TALLAHASSEE -- In his three years as coach at Florida State, Jimbo Fisher has demonstrated a number of skills deemed desirable in major college head coaches.
He can sell. That has been shown through a broad number of improvements to the program as FSU transitions to a more SEC-style approach to football.
It was on display prominently Sunday morning when the Seminoles broke ground on a $15 million indoor practice facility.
He can recruit. He regularly lands top five classes, his team is full of NFL prospects and he raids South Florida for its top talent year in and year out.
But can he win big?
It’s easy to get caught up in statistics and records. Coming into Saturday, FSU had the first-ranked defense to Florida’s 104th-ranked offense, and Fisher was 5-0 against in-state rivals.
That could have mattered less though.
Florida imposed its will along the line of scrimmage from the outset on defense — and when it mattered most on offense — and the Gators won decisively 37-26.
“Our kids played hard, we just didn’t play well,” said Fisher after the game. “We have to move on and get better and I have to do a better job of coaching them.”
Will Muschamp’s team came into the game prepared to move the ball on a defense the caliber of Florida State’s.
Plays developed quickly, they moved Jeff Driskel around and when the game called for it, they got physical.
“We had a lot of confidence coming in here being able to run the football,” Muschamp said. “We’ve run it well versus everybody. We’ve run it well versus better defenses.”
Conversely, Fisher’s offense took a while to adjust to the tempo of the Gator defense, causing drives to end early for a multitude of reasons and giving Florida over 30 minutes time of possession by the start of the fourth quarter.
By then, the Seminoles defense was worn down, technique began to wane and the bow broke to the tune of 24 fourth-quarter points.
A record of 10-2 heading into an ACC title game would be greeted as a major success at most schools, but when you sell high like Fisher has, the disappointment is richer, too.
This was the year to shoot for the stars, when the maturation of two very good classes aligned with a particularly weak schedule, and it seemed as though the Seminoles had a shot at the big one.
But an October upset in Raleigh to North Carolina State knocked the Seminoles from reach, and Saturday night’s loss to Florida ended any prayer of getting back within it. Now Fisher’s team turns to its last chance to prove he can win big. A two-game stretch where the Seminoles can win their first ACC championship in seven years and their first BCS game in 13.
In Georgia Tech, the Seminoles face a 6-6 team that presents a unique challenge — a true option attack that can be difficult to prepare for in one week and an opponent the Seminoles haven’t beaten since 2003.
That’s not to mention star defensive end Tank Carradine tore an ACL on Saturday night and EJ Manuel was knocked silly.
If Fisher can win next Saturday in Charlotte, he can salvage the disappointment many are feeling about the Seminoles’ season with some hardware. He can bring home a trophy, hang a banner.
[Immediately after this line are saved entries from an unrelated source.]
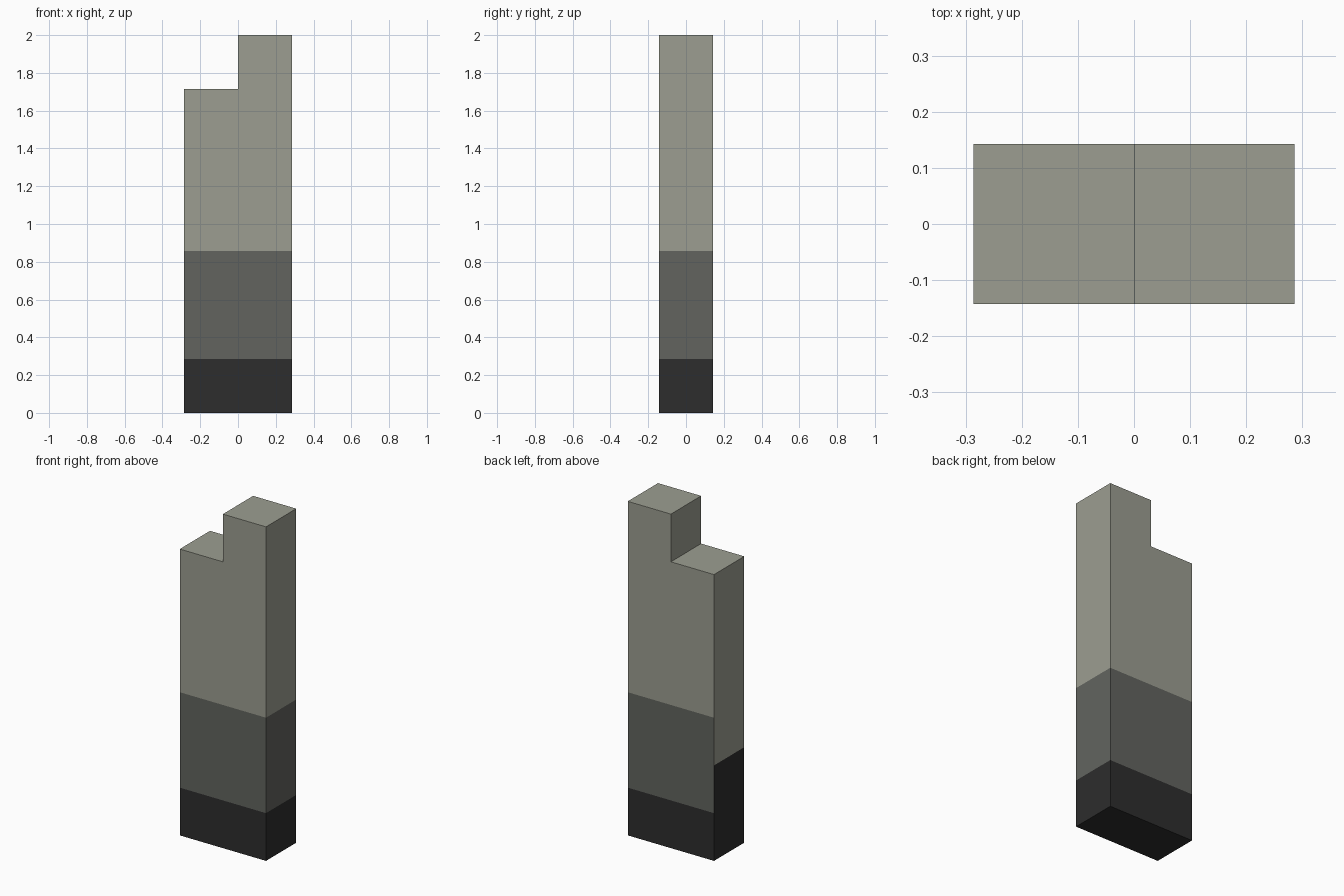
import bpy, bmesh

if "Cube" in bpy.data.objects:
    bpy.data.objects.remove(bpy.data.objects["Cube"])

U = 2 / 7  # block unit

def material(name, rgb):
    m = bpy.data.materials.new(name)
    lin = [(c / 255 / 12.92) if c < 10 else ((c / 255 + 0.055) / 1.055) ** 2.4 for c in rgb]
    m.diffuse_color = (*lin, 1)
    m.use_nodes = True
    m.node_tree.nodes["Principled BSDF"].inputs["Base Color"].default_value = m.diffuse_color
    return m

# Stepped outline, extruded front to back
profile = [(-1, 0), (1, 0), (1, 7), (0, 7), (0, 6), (-1, 6)]
bm = bmesh.new()
face = bm.faces.new([bm.verts.new((x * U, -U / 2, z * U)) for x, z in profile])
ext = bmesh.ops.extrude_face_region(bm, geom=[face])
bmesh.ops.translate(bm, vec=(0, U, 0),
                    verts=[g for g in ext["geom"] if isinstance(g, bmesh.types.BMVert)])

# Cut colour bands, plus a vertical cut to keep faces convex
cuts = [((0, 0, h * U), (0, 0, 1)) for h in (1, 2, 3)] + [((0, 0, 0), (1, 0, 0))]
for co, no in cuts:
    bmesh.ops.bisect_plane(bm, geom=bm.verts[:] + bm.edges[:] + bm.faces[:],
                           plane_co=co, plane_no=no, dist=1e-5)
bmesh.ops.recalc_face_normals(bm, faces=bm.faces)

# Colours by height; the left side has only a taller dark band
for f in bm.faces:
    c = f.calc_center_median()
    z = c.z / U
    if c.x < -0.99 * U:
        f.material_index = 0 if z < 2 else 2
    else:
        f.material_index = 0 if z < 1 else 1 if z < 3 else 2

mesh = bpy.data.meshes.new("stepped_pillar")
bm.to_mesh(mesh)
bm.free()
for name, rgb in (("charcoal", (45, 45, 45)), ("dark grey", (98, 100, 95)),
                  ("pale stone", (156, 158, 145))):
    mesh.materials.append(material(name, rgb))
bpy.context.collection.objects.link(bpy.data.objects.new("stepped_pillar", mesh))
It’s something to point to and say — “I did that.”
Fisher can talk the talk, he can sell his program and he can sure recruit with the best of them.
But if the Seminoles trip like they did in Raleigh and fall to another team conventional wisdom says they should beat; if they lose to a team they are favored over by two touchdowns — something that has happened five times in three years under Fisher — then at the end of the season there will be one question on the minds of many Florida State fans: What has he won?